--- MATERIAL FOR THE TASK ---

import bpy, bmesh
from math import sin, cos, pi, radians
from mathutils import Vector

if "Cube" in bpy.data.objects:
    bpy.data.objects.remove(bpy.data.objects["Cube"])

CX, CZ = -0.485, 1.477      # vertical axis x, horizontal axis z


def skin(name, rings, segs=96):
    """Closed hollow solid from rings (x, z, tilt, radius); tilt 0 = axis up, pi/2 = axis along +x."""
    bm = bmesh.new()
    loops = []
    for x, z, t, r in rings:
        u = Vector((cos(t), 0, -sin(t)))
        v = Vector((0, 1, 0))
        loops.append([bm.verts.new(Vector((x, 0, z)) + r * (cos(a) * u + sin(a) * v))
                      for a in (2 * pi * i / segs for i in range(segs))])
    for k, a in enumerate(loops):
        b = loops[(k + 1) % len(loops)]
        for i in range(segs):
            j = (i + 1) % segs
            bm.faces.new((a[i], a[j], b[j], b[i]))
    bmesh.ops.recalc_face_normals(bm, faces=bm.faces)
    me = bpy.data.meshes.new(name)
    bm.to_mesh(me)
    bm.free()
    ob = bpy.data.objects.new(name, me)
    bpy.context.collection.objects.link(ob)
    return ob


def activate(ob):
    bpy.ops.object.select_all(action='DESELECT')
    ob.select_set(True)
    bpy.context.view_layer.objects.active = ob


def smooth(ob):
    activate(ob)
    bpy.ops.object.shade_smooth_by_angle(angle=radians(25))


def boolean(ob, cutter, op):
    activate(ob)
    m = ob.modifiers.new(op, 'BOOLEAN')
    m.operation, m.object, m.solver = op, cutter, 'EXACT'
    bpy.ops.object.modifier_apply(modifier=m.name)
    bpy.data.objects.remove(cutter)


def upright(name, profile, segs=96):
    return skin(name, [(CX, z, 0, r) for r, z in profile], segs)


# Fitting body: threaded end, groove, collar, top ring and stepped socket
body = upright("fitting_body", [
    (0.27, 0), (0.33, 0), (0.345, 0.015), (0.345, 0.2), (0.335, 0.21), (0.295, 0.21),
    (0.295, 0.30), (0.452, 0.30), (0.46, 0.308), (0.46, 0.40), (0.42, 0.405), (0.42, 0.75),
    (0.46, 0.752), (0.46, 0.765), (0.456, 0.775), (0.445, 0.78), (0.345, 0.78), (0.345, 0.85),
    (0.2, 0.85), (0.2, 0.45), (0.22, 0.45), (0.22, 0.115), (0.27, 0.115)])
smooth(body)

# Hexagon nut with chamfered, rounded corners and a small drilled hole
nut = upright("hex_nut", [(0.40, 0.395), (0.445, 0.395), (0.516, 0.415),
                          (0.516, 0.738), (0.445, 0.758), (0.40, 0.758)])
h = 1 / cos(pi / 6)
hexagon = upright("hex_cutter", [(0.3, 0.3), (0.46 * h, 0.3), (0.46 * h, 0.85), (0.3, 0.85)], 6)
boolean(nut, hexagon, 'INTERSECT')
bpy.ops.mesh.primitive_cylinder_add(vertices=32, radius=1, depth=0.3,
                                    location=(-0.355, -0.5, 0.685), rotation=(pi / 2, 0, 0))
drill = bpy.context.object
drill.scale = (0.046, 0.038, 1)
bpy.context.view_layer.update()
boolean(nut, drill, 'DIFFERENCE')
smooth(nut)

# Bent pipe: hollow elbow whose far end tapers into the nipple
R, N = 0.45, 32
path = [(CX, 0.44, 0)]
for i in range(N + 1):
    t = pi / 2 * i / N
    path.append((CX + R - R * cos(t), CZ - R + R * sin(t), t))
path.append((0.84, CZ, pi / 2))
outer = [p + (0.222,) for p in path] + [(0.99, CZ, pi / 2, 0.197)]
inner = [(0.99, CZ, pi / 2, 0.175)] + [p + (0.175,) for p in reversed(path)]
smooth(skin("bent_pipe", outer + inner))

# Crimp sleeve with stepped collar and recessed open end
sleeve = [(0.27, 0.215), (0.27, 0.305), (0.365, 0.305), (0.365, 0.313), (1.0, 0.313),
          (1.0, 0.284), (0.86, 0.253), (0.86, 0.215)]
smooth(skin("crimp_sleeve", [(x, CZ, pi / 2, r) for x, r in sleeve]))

---

Exact duplication of all the data above is expected.

import bpy, bmesh
from math import sin, cos, pi, radians
from mathutils import Vector

if "Cube" in bpy.data.objects:
    bpy.data.objects.remove(bpy.data.objects["Cube"])

CX, CZ = -0.485, 1.477      # vertical axis x, horizontal axis z


def skin(name, rings, segs=96):
    """Closed hollow solid from rings (x, z, tilt, radius); tilt 0 = axis up, pi/2 = axis along +x."""
    bm = bmesh.new()
    loops = []
    for x, z, t, r in rings:
        u = Vector((cos(t), 0, -sin(t)))
        v = Vector((0, 1, 0))
        loops.append([bm.verts.new(Vector((x, 0, z)) + r * (cos(a) * u + sin(a) * v))
                      for a in (2 * pi * i / segs for i in range(segs))])
    for k, a in enumerate(loops):
        b = loops[(k + 1) % len(loops)]
        for i in range(segs):
            j = (i + 1) % segs
            bm.faces.new((a[i], a[j], b[j], b[i]))
    bmesh.ops.recalc_face_normals(bm, faces=bm.faces)
    me = bpy.data.meshes.new(name)
    bm.to_mesh(me)
    bm.free()
    ob = bpy.data.objects.new(name, me)
    bpy.context.collection.objects.link(ob)
    return ob


def activate(ob):
    bpy.ops.object.select_all(action='DESELECT')
    ob.select_set(True)
    bpy.context.view_layer.objects.active = ob


def smooth(ob):
    activate(ob)
    bpy.ops.object.shade_smooth_by_angle(angle=radians(25))


def boolean(ob, cutter, op):
    activate(ob)
    m = ob.modifiers.new(op, 'BOOLEAN')
    m.operation, m.object, m.solver = op, cutter, 'EXACT'
    bpy.ops.object.modifier_apply(modifier=m.name)
    bpy.data.objects.remove(cutter)


def upright(name, profile, segs=96):
    return skin(name, [(CX, z, 0, r) for r, z in profile], segs)


# Fitting body: threaded end, groove, collar, top ring and stepped socket
body = upright("fitting_body", [
    (0.27, 0), (0.33, 0), (0.345, 0.015), (0.345, 0.2), (0.335, 0.21), (0.295, 0.21),
    (0.295, 0.30), (0.452, 0.30), (0.46, 0.308), (0.46, 0.40), (0.42, 0.405), (0.42, 0.75),
    (0.46, 0.752), (0.46, 0.765), (0.456, 0.775), (0.445, 0.78), (0.345, 0.78), (0.345, 0.85),
    (0.2, 0.85), (0.2, 0.45), (0.22, 0.45), (0.22, 0.115), (0.27, 0.115)])
smooth(body)

# Hexagon nut with chamfered, rounded corners and a small drilled hole
nut = upright("hex_nut", [(0.40, 0.395), (0.445, 0.395), (0.516, 0.415),
                          (0.516, 0.738), (0.445, 0.758), (0.40, 0.758)])
h = 1 / cos(pi / 6)
hexagon = upright("hex_cutter", [(0.3, 0.3), (0.46 * h, 0.3), (0.46 * h, 0.85), (0.3, 0.85)], 6)
boolean(nut, hexagon, 'INTERSECT')
bpy.ops.mesh.primitive_cylinder_add(vertices=32, radius=1, depth=0.3,
                                    location=(-0.355, -0.5, 0.685), rotation=(pi / 2, 0, 0))
drill = bpy.context.object
drill.scale = (0.046, 0.038, 1)
bpy.context.view_layer.update()
boolean(nut, drill, 'DIFFERENCE')
smooth(nut)

# Bent pipe: hollow elbow whose far end tapers into the nipple
R, N = 0.45, 32
path = [(CX, 0.44, 0)]
for i in range(N + 1):
    t = pi / 2 * i / N
    path.append((CX + R - R * cos(t), CZ - R + R * sin(t), t))
path.append((0.84, CZ, pi / 2))
outer = [p + (0.222,) for p in path] + [(0.99, CZ, pi / 2, 0.197)]
inner = [(0.99, CZ, pi / 2, 0.175)] + [p + (0.175,) for p in reversed(path)]
smooth(skin("bent_pipe", outer + inner))

# Crimp sleeve with stepped collar and recessed open end
sleeve = [(0.27, 0.215), (0.27, 0.305), (0.365, 0.305), (0.365, 0.313), (1.0, 0.313),
          (1.0, 0.284), (0.86, 0.253), (0.86, 0.215)]
smooth(skin("crimp_sleeve", [(x, CZ, pi / 2, r) for x, r in sleeve]))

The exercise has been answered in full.